The Health and Human Services Department has announced the members of a public-private group that will decide on standards and uses for health IT to enable physicians to exchange medical information.

The 16 members of the American Health Information Community include federal and state executives, company CEOs and representatives of the health care industry. HHS Secretary Mike Leavitt, who will be the chairman of the panel, released details of the national collaboration in June.

The work AHIC will perform to select interoperability standards is designed to advance the implementation of electronic health records, which promise to improve the quality of health care, reduce medical errors and cut costs.

“The community will adhere to an aggressive timetable that focuses on the areas of critical need, such as adverse drug event reporting and biosurveillance, as we get about the work of developing, setting and certifying standards,” Leavitt said.

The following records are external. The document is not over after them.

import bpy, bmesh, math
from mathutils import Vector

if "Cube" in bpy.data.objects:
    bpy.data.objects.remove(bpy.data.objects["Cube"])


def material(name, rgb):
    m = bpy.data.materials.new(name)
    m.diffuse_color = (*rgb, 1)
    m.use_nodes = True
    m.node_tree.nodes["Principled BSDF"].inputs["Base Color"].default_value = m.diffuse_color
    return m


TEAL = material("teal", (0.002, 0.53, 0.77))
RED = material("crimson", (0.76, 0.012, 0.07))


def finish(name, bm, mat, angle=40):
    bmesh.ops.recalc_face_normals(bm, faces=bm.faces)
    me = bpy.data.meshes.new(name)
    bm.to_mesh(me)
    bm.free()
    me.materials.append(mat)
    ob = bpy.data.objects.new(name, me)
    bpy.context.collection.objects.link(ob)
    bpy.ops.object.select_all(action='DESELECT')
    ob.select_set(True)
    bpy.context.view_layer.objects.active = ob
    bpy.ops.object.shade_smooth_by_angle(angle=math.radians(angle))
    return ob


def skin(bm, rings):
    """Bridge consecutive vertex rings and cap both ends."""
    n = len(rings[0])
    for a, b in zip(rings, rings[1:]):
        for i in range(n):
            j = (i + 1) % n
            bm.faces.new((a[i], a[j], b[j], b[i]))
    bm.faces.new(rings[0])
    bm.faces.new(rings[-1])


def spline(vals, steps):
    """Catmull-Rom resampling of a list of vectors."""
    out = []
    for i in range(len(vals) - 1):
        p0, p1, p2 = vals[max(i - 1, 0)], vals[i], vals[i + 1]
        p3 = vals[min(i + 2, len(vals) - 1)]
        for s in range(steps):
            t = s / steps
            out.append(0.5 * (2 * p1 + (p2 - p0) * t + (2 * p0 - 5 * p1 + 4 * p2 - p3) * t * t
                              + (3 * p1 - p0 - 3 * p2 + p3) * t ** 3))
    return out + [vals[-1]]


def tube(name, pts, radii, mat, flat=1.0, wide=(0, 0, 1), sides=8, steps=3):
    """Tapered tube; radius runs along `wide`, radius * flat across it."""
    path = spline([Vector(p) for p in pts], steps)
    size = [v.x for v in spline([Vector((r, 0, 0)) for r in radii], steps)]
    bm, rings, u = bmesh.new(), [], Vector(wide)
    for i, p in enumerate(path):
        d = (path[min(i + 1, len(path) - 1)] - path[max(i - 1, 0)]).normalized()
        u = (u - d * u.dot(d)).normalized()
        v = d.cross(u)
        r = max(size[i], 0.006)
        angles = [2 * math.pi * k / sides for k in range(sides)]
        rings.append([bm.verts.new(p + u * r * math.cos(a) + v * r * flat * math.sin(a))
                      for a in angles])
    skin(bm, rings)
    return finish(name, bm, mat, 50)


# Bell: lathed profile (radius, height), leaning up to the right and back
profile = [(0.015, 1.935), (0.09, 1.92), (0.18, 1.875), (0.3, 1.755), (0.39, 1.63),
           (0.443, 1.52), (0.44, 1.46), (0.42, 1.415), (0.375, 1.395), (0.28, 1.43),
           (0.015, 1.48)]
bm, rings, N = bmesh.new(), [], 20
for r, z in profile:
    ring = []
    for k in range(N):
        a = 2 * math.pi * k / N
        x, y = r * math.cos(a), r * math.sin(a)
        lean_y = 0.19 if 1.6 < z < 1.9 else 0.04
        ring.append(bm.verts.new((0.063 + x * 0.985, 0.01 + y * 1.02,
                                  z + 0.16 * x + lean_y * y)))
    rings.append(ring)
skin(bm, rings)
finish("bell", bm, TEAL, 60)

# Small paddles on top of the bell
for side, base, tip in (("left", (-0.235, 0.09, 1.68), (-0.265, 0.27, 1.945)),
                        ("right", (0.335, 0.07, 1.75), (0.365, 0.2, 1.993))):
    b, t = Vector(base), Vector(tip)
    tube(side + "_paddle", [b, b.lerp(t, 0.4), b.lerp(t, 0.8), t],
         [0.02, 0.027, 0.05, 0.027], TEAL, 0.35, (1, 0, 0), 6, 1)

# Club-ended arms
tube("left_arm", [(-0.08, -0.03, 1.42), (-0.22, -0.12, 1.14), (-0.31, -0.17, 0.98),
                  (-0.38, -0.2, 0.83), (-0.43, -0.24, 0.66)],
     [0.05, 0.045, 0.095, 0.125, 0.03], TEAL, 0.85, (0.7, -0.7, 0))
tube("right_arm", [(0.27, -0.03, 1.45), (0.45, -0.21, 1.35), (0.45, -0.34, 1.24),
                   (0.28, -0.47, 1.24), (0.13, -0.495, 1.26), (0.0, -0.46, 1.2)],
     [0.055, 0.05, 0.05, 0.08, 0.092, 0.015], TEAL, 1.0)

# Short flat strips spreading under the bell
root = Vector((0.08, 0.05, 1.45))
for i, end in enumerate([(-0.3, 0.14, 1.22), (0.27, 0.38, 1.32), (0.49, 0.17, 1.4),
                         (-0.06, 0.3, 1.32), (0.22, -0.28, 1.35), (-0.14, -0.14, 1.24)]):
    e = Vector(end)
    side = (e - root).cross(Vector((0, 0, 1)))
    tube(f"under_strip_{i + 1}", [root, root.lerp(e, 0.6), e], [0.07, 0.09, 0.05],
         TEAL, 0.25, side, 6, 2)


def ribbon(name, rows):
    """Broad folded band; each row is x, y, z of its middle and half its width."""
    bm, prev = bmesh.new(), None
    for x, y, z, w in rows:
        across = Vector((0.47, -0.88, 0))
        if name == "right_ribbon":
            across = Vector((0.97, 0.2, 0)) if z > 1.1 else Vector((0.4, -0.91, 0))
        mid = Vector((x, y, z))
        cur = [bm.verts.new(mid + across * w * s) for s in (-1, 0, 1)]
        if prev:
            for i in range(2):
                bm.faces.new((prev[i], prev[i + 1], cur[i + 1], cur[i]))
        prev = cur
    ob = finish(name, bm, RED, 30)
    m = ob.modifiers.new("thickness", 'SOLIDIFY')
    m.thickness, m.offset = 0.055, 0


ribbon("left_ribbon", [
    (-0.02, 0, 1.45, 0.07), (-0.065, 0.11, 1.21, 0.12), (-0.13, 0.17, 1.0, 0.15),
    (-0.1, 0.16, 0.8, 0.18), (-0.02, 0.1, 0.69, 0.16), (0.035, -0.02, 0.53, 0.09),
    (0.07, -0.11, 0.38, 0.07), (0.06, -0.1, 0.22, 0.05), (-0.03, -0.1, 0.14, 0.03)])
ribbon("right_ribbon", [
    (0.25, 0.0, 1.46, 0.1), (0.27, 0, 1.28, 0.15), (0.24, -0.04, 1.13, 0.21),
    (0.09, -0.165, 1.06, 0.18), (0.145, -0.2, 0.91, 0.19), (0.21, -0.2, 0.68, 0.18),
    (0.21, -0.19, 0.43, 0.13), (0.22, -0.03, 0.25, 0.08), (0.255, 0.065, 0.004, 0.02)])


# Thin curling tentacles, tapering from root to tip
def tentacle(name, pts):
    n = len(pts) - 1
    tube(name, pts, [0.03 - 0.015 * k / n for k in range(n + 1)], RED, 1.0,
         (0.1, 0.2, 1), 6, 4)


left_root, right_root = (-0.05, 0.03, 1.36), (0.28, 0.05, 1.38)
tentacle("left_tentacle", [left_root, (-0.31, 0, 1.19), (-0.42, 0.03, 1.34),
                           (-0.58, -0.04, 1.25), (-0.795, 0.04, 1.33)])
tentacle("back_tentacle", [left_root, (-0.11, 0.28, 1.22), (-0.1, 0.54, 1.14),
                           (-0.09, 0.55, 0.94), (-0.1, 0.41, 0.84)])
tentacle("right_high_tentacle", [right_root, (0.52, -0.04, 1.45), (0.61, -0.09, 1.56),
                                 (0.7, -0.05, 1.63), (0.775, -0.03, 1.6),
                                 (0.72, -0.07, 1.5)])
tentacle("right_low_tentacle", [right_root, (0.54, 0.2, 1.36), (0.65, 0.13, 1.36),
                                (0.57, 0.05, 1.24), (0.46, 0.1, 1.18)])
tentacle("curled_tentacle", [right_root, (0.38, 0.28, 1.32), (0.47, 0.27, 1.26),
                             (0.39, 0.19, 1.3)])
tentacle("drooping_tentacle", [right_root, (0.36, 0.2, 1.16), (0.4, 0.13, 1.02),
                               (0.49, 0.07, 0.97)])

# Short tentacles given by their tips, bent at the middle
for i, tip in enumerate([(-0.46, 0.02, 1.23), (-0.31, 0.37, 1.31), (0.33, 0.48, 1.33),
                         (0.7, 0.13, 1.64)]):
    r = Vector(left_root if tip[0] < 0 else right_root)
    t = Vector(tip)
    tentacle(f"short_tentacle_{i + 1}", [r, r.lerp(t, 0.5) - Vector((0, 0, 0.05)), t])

AHIC’s first meeting, which is open to the public, is set for Oct. 7 in Washington, D.C. Additional information is available online.

“The public-private nature of this group is designed to ensure that this nationwide transition to electronic health records—including common standards and interoperability—occurs in a smooth, market-led way,” said David Brailer, HHS’ national coordinator for health IT.

AHIC, formed under the auspices of the Federal Advisory Committee Act, will be chartered for two years, with the option to renew and a duration of no more than five years. HHS intends for the group to be succeeded within five years by a private-sector health information community initiative that would set additional needed standards, certify health IT for standards compliance and provide long-term governance for health care transformation.

The AHIC members are:
  • Scott P. Serota, President and CEO, Blue Cross Blue Shield Association

  • Douglas E. Henley, M.D., Executive Vice President, American Academy of Family Physicians

  • Lillee Smith Gelinas, R.N., Chief Nursing Officer, VHA Inc.

  • Charles N. Kahn III, President, Federation of American Hospitals

  • Nancy Davenport-Ennis, CEO, National Patient Advocate Foundation

  • Steven S. Reinemund, CEO and Chairman, PepsiCo

  • Kevin D. Hutchinson, CEO, SureScripts

  • Craig R. Barrett, Chairman, Intel Corp.

  • E. Mitchell Roob, Secretary, Indiana Family and Social Services Administration

  • Mark B. McClellan, M.D., Administrator, Centers for Medicare & Medicaid Services

  • Julie Louise Gerberding, M.D., Director, Centers for Disease Control and Prevention

  • Jonathan B. Perlin, M.D., Under Secretary for Health, Veterans Affairs Department

  • William Winkenwerder Jr., M.D., Assistant Secretary of Defense, Defense Department

  • Mark J. Warshawsky, Assistant Secretary for Economic Policy, Treasury Department

  • Linda M. Springer, Director, Office of Personnel Management

  • Michelle O’Neill, Acting Under Secretary for Technology, Commerce Department

About the Author

Connect with the GCN staff on Twitter @GCNtech.


  • Defense
    Soldiers from the Old Guard test the second iteration of the Integrated Visual Augmentation System (IVAS) capability set during an exercise at Fort Belvoir, VA in Fall 2019. Photo by Courtney Bacon

    IVAS and the future of defense acquisition

    The Army’s Integrated Visual Augmentation System has been in the works for years, but the potentially multibillion deal could mark a paradigm shift in how the Defense Department buys and leverages technology.

  • Cybersecurity
    Deputy Secretary of Homeland Security Alejandro Mayorkas  (U.S. Coast Guard photo by Petty Officer 3rd Class Lora Ratliff)

    Mayorkas announces cyber 'sprints' on ransomware, ICS, workforce

    The Homeland Security secretary announced a series of focused efforts to address issues around ransomware, critical infrastructure and the agency's workforce that will all be launched in the coming weeks.

Stay Connected